Within two years of the final publication of the paper – whenever that may be; it opened for public hearings this week – a number of flagship programmes will be launched to get the low-carbon ball rolling. Plans involve public transport expansion, waste management and renewable energy.
Just how those plans will work, however, isn’t made clear.
What is clear are the two massive coal-fired power stations Eskom has waiting in the wings.
Electricity generation is the biggest CO2 producer in South Africa, our slew of coal-fired power stations responsible for about half of the country’s emissions – and that with nearly 3.5 million households still off the grid, according to the Energy Department’s 2010 electrification numbers.
The new Medupi and Kusile power stations in Limpopo and Mpumalanga are meant to meet the country’s growing demand for power.
But at what price?
A study by Business Enterprises at the University of Pretoria, commissioned by Greenpeace, and released last week, examined the external costs of the Kusile power station alone: the health impacts, the use of water, the costs of mining and transportation – and the contribution to climate change.
The numbers were staggering. The study predicts an estimated social damage cost of between R31.2bn and R60.6billion a year.
As for the environment?
Kusile is expected to burn through 17Mt of coal every year, emitting another 37Mt of greenhouse gases into the atmosphere. South Africa’s overall emissions will jump by another 10 percent.

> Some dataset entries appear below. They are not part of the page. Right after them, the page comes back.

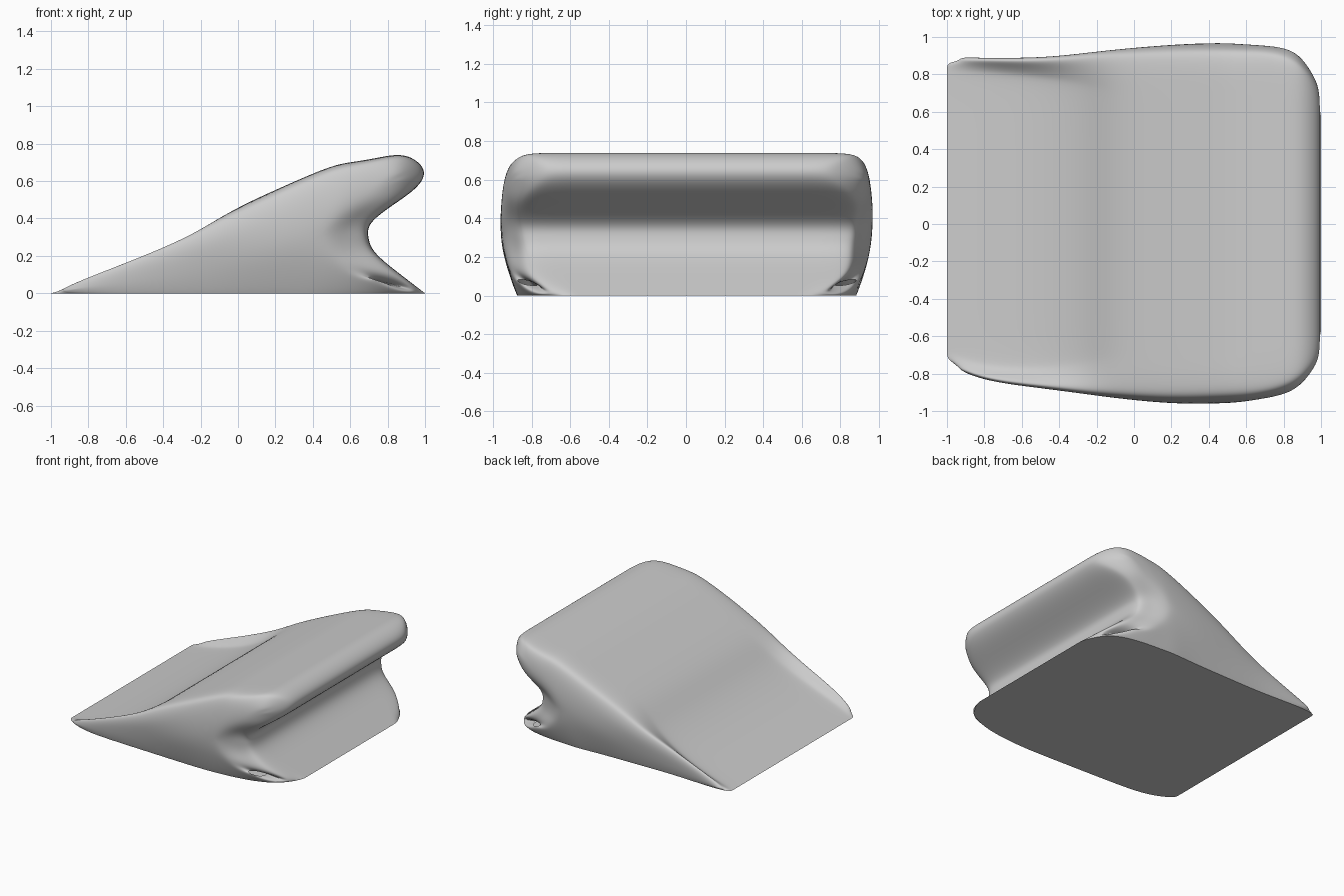
import bpy, bmesh

if "Cube" in bpy.data.objects:
    bpy.data.objects.remove(bpy.data.objects["Cube"])

# Upper outline from left tip over the nose to the rear foot:
# x, z in the middle, z at the side ridge, then the side's spine point (x, z)
UPPER = [
    (-1.0, 0, 0, -.93, .015), (-.82, .03, .083, -.80, .03), (-.5, .13, .21, -.5, .09),
    (-.25, .27, .32, -.25, .15), (-.1, .415, .41, -.1, .19), (.2, .553, .553, .2, .25),
    (.5, .685, .685, .45, .32), (.6, .70, .70, .55, .42), (.74, .722, .722, .7, .53),
    (.90, .757, .757, .8, .6), (1.02, .66, .66, .8, .6), (.965, .565, .565, .8, .6),
    (.84, .48, .48, .7, .53), (.69, .375, .375, .55, .42), (.695, .30, .30, .45, .32),
    (.715, .22, .22, .5, .2), (.87, .1, .1, .65, .1), (1.0, 0, 0, .8, .05),
]
# Base points from rear to left: x, then spine point
BASE = [(.9, .8, .05), (.7, .65, .1), (.5, .5, .2), (.35, .45, .32), (.2, .2, .25),
        (-.1, -.1, .19), (-.25, -.25, .15), (-.5, -.5, .09), (-.82, -.80, .03)]
LOOP = UPPER + [(x, 0, 0, qx, qz) for x, qx, qz in BASE]
FOOT = 17
NECK = (13, 14, 15)

# Half-widths along x for the two sides
WIDTH = {
    1: [(-1, .9), (-.95, .91), (-.5, .91), (0, .95), (.35, .98), (.8, .95), (.9, .9), (.96, .83), (1.02, .73)],
    -1: [(-1, .76), (-.82, .86), (-.5, .90), (0, .95), (.25, .975), (.6, .955), (.83, .91), (.93, .84), (1.02, .73)],
}


def interp(table, x):
    if x <= table[0][0]:
        return table[0][1]
    for (x0, a), (x1, b) in zip(table, table[1:]):
        if x <= x1:
            return a + (b - a) * (x - x0) / (x1 - x0)
    return table[-1][1]


def ring(bm, side, kind):
    """One closed outline; kinds 0-1 middle, 2 rim, 3-5 rolling inward over the side."""
    verts = []
    t = (0, 0, 0, .12, .5, 1)[kind]
    for i, (x, zc, zr, qx, qz) in enumerate(LOOP):
        px, pz = x + (qx - x) * t, (zc if kind < 2 else zr)
        pz += (qz - pz) * t
        w = interp(WIDTH[side], px)
        if kind < 2:
            y = interp([(-1, w - .07), (-.5, w - .11), (-.1, .71), (.6, .69), (1, .55)], x)
            y -= .08 * (1 - kind)
        else:
            scale = interp([(-1, .2), (.2, 1)], px)
            roll = (.02, .014, .004, 0) if i > FOOT else (.07, .028, .004, 0)
            # sides lean inward toward the base
            y = w - scale * (roll[kind - 2] + .075 * max(0, 1 - pz / .28))
            if i >= FOOT - 1 and px > .7:
                # keep the foot corner thin and upright, no overhang
                y = min(y, interp([(.6, .9), (.7, .885), (.85, .865), (.92, .83), (1, .69)], x) + .02 * t)
            if i in NECK and kind < 5:
                y -= .05
        verts.append(bm.verts.new((px, side * y, pz)))
    return verts


# Wedge body
bm = bmesh.new()
kinds = [(-1, k) for k in (5, 4, 3, 2, 1, 0)] + [(1, k) for k in range(6)]
rings = [ring(bm, s, k) for s, k in kinds]
n = len(LOOP)
for a, b in zip(rings, rings[1:]):
    for i in range(n):
        j = (i + 1) % n
        bm.faces.new((a[i], a[j], b[j], b[i]))

# Hard edge around the flat base
crease = bm.edges.layers.float.new("crease_edge")
hard = []
for i in (0, FOOT):
    hard += [(rings[r][i], rings[r + 1][i]) for r in range(3, 8)]
for r in (3, 8):
    hard += [(rings[r][i], rings[r][(i + 1) % n]) for i in range(FOOT, n)]
for a, b in hard:
    e = bm.edges.get((a, b))
    e[crease] = 1.0
    e.smooth = False

# Close each side along its spine
bmesh.ops.remove_doubles(bm, verts=rings[0], dist=.03)
bmesh.ops.remove_doubles(bm, verts=rings[-1], dist=.03)
bmesh.ops.recalc_face_normals(bm, faces=bm.faces)
for f in bm.faces:
    f.smooth = True

mesh = bpy.data.meshes.new("wedge_body")
bm.to_mesh(mesh)
bm.free()
body = bpy.data.objects.new("wedge_body", mesh)
bpy.context.collection.objects.link(body)
sub = body.modifiers.new("smooth", 'SUBSURF')
sub.levels = sub.render_levels = 3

“Kusile doesn’t have to be built, despite Eskom’s arguments that this massive coal-fired power station is needed to keep the lights on in South Africa,” says Steele. “Investing in people will not only boost South Africa’s economic development, but also stem catastrophic climate change. It’s about the government making the right choices to create a better and cleaner future.” - The Star